### [Data shown]

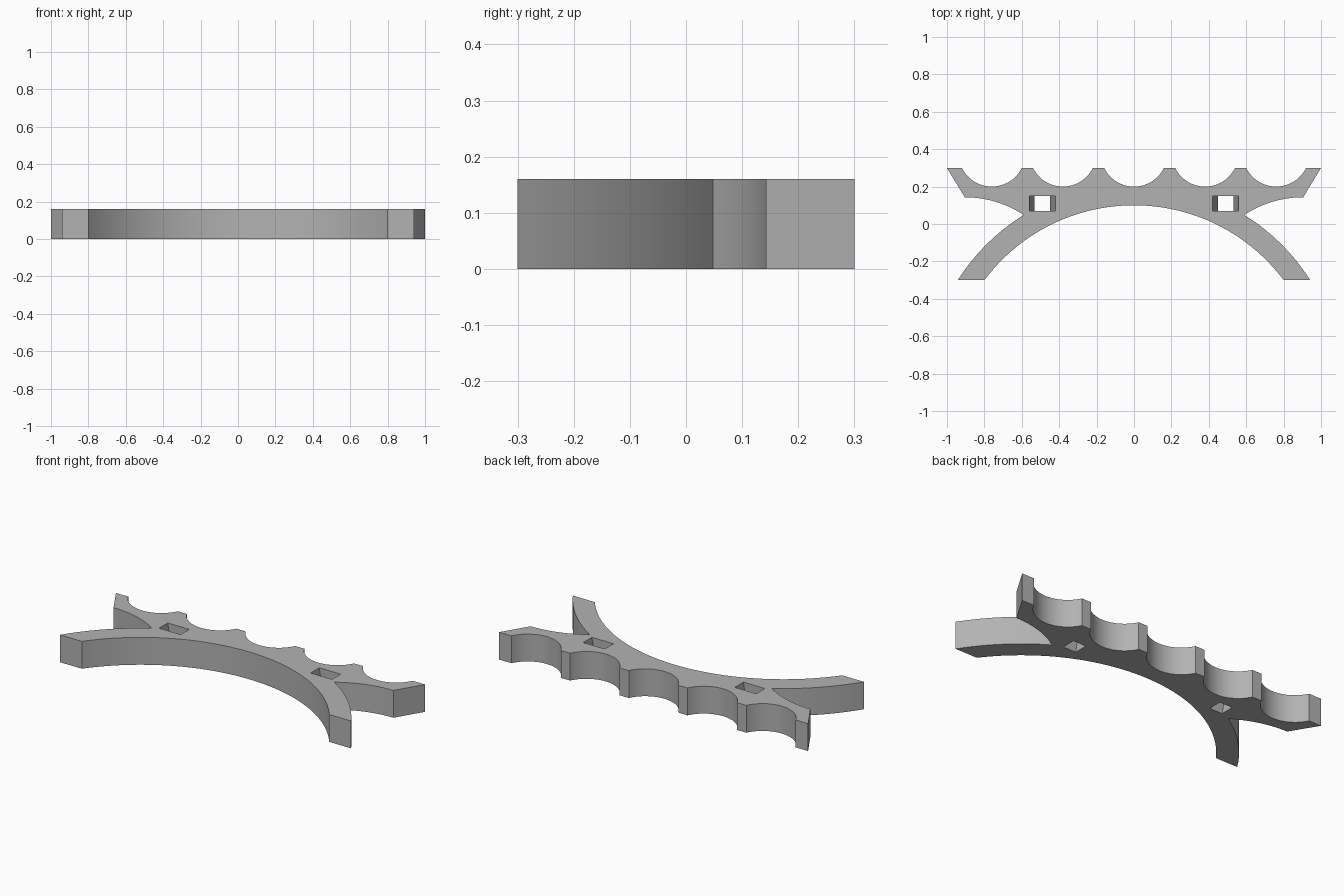
import bpy
import bmesh
from math import atan2, cos, sin, pi, sqrt

cube = bpy.data.objects.get("Cube")
if cube:
    bpy.data.objects.remove(cube, do_unlink=True)

HEIGHT = 0.16
BACK, FRONT = 0.3, -0.3

grey = bpy.data.materials.new("plain grey")
grey.use_nodes = True
grey.diffuse_color = (0.45, 0.45, 0.45, 1)
grey.node_tree.nodes["Principled BSDF"].inputs["Base Color"].default_value = (0.45, 0.45, 0.45, 1)


def arc(cx, cy, r, start, end, steps):
    """Points on a circle between two angles, both ends included."""
    return [(cx + r * cos(start + (end - start) * i / steps),
             cy + r * sin(start + (end - start) * i / steps))
            for i in range(steps + 1)]


def make_object(name, bm):
    bmesh.ops.recalc_face_normals(bm, faces=bm.faces)
    mesh = bpy.data.meshes.new(name)
    bm.to_mesh(mesh)
    bm.free()
    mesh.materials.append(grey)
    obj = bpy.data.objects.new(name, mesh)
    bpy.context.collection.objects.link(obj)
    return obj


# Right half of the outline, from the middle of the front arch round to the back
arch_y, inner_r, outer_r = -0.9, 1.0, 1.117
rise = FRONT - arch_y
tip = (0.59, arch_y + sqrt(outer_r ** 2 - 0.59 ** 2))
half = arc(0, arch_y, inner_r, pi / 2, atan2(rise, 0.8), 32)
half += arc(0, arch_y, outer_r, atan2(rise, sqrt(outer_r ** 2 - rise ** 2)),
            atan2(tip[1] - arch_y, tip[0]), 16)

# Curved underside of the side wing
wing_x, wing_y = 0.905, 0.143
drop = wing_y - tip[1]
wing_r = ((wing_x - tip[0]) ** 2 + drop ** 2) / (2 * drop)
half += arc(wing_x, wing_y - wing_r, wing_r,
            atan2(tip[1] - wing_y + wing_r, tip[0] - wing_x), pi / 2, 14)[1:]
half.append((1.0, BACK))

# Round scallops along the back edge
scallop_r, scallop_y = 0.178, 0.378
a = atan2(BACK - scallop_y, 0.16)
for cx in (0.76, 0.38):
    half += arc(cx, scallop_y, scallop_r, a, -pi - a, 24)
half += arc(0, scallop_y, scallop_r, a, -pi / 2, 12)

# Mirror the outline and extrude it
outline = half + [(-x, y) for x, y in reversed(half[1:-1])]
bm = bmesh.new()
face = bm.faces.new([bm.verts.new((x, y, 0)) for x, y in outline])
top = bmesh.ops.extrude_face_region(bm, geom=[face])
bmesh.ops.translate(bm, vec=(0, 0, HEIGHT),
                    verts=[v for v in top["geom"] if isinstance(v, bmesh.types.BMVert)])
rack = make_object("scalloped_rack", bm)

# Tapered slots, wider at the top
bm = bmesh.new()
for side in (-1, 1):
    slot = bmesh.ops.create_cube(bm, size=1)["verts"]
    for v in slot:
        width = 0.14 if v.co.z > 0 else 0.08
        v.co = (side * 0.49 + v.co.x * width, 0.11 + v.co.y * 0.08,
                HEIGHT if v.co.z > 0 else 0)
    for v in slot:
        # continue the slanted walls a little past both surfaces
        over = 0.01 if v.co.z > 0 else -0.01
        v.co.x += (v.co.x - side * 0.49) * over * 2
        v.co.z += over
cutter = make_object("slot_cutter", bm)
cutter.hide_render = True

cut = rack.modifiers.new("slots", "BOOLEAN")
cut.operation = "DIFFERENCE"
cut.solver = "EXACT"
cut.object = cutter
bpy.context.view_layer.objects.active = rack
rack.select_set(True)
bpy.ops.object.modifier_apply(modifier=cut.name)
bpy.data.objects.remove(cutter, do_unlink=True)
bpy.ops.object.shade_smooth_by_angle(angle=pi / 6)
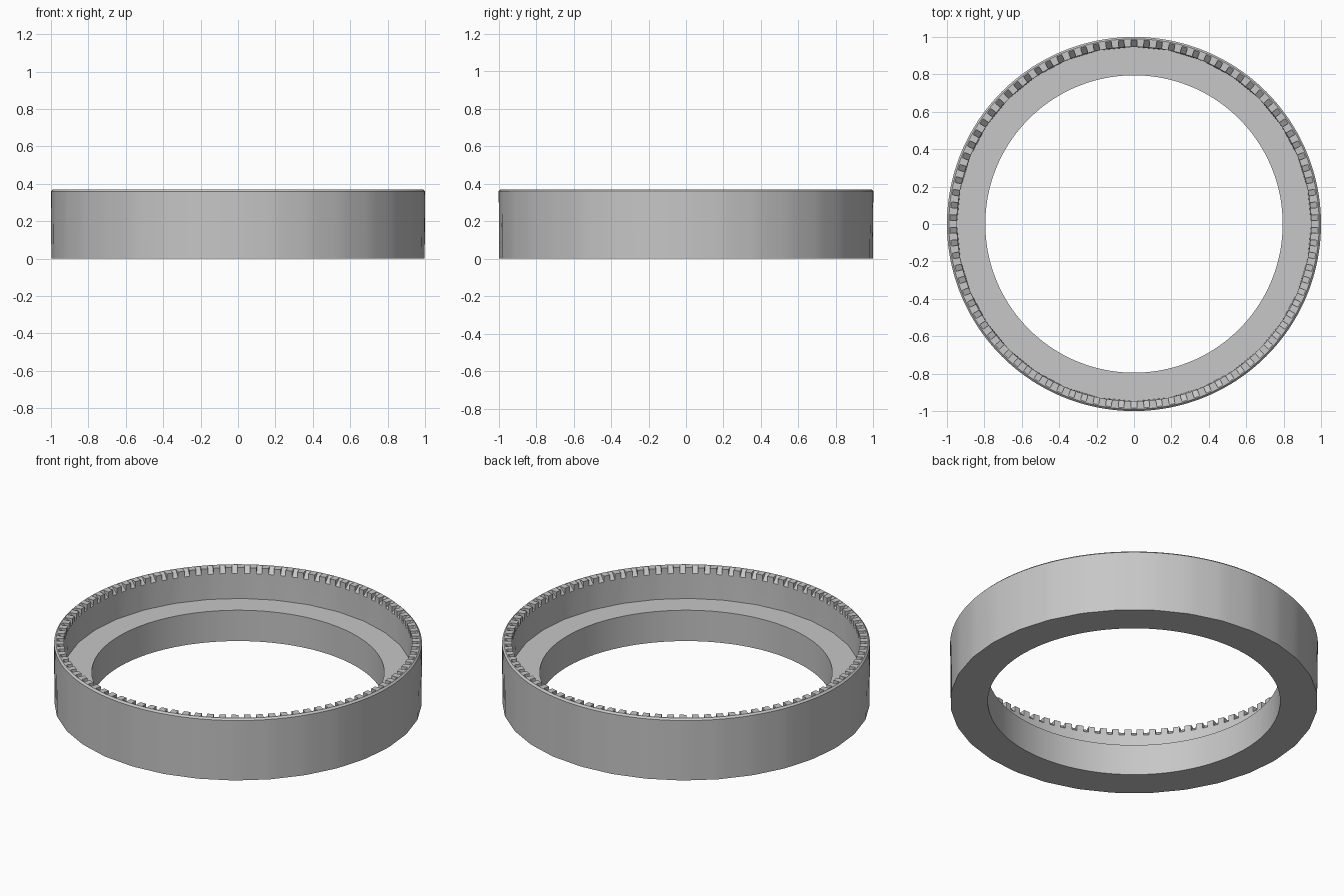
import bpy, bmesh
from math import cos, sin, pi, radians

cube = bpy.data.objects.get("Cube")
if cube:
    bpy.data.objects.remove(cube, do_unlink=True)

NOTCHES = 90
SIDES = 32            # coarse polygon of the lower wall
HEIGHT = 0.37
LEDGE = 0.185
NOTCH_HALF = radians(0.9)


def facet(r, a):
    """Radius at angle a of a regular polygon with circumradius r."""
    step = 2 * pi / SIDES
    return r * cos(step / 2) / cos(a % step - step / 2)


def column(bm, a):
    """One radial cross-section of the ring at angle a."""
    profile = [
        (0.795, 0), (facet(1, a), 0),                 # underside
        (1, HEIGHT - 0.01), (0.99, HEIGHT),           # outer wall and bevel
        (0.984, HEIGHT), (0.947, HEIGHT),             # rim top
        (0.947, HEIGHT - 0.035),                      # foot of the notch
        (facet(0.947, a), LEDGE), (0.795, LEDGE),     # inner ledge
    ]
    return [bm.verts.new((r * cos(a), r * sin(a), z)) for r, z in profile]


# Ring: alternate notch and tooth segments around the circle
bm = bmesh.new()
columns = []
for i in range(NOTCHES):
    middle = pi / 2 + i * 2 * pi / NOTCHES
    columns += [column(bm, middle - NOTCH_HALF), column(bm, middle + NOTCH_HALF)]

for i, a in enumerate(columns):
    b = columns[(i + 1) % len(columns)]
    is_notch = i % 2 == 0
    path = [k for k in range(len(a)) if not (is_notch and k == 5)]
    for k, n in zip(path, path[1:] + path[:1]):
        bm.faces.new((a[k], b[k], b[n], a[n]))
    # Side cheek of the notch
    bm.faces.new((a[4], a[5], a[6]))

bmesh.ops.recalc_face_normals(bm, faces=bm.faces)
mesh = bpy.data.meshes.new("notched_ring")
bm.to_mesh(mesh)
bm.free()
ring = bpy.data.objects.new("notched_ring", mesh)
bpy.context.collection.objects.link(ring)

# Plain grey material
grey = bpy.data.materials.new("light_grey")
grey.use_nodes = True
colour = (0.57, 0.57, 0.57, 1)
grey.diffuse_color = colour
grey.node_tree.nodes["Principled BSDF"].inputs["Base Color"].default_value = colour
mesh.materials.append(grey)

bpy.ops.object.select_all(action="DESELECT")
ring.select_set(True)
bpy.context.view_layer.objects.active = ring
bpy.ops.object.shade_smooth_by_angle(angle=radians(25))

### [What you will do]
Pull out every line of the records that includes the string "import".

### [Output below]
import bpy
import bmesh
from math import atan2, cos, sin, pi, sqrt
import bpy, bmesh
from math import cos, sin, pi, radians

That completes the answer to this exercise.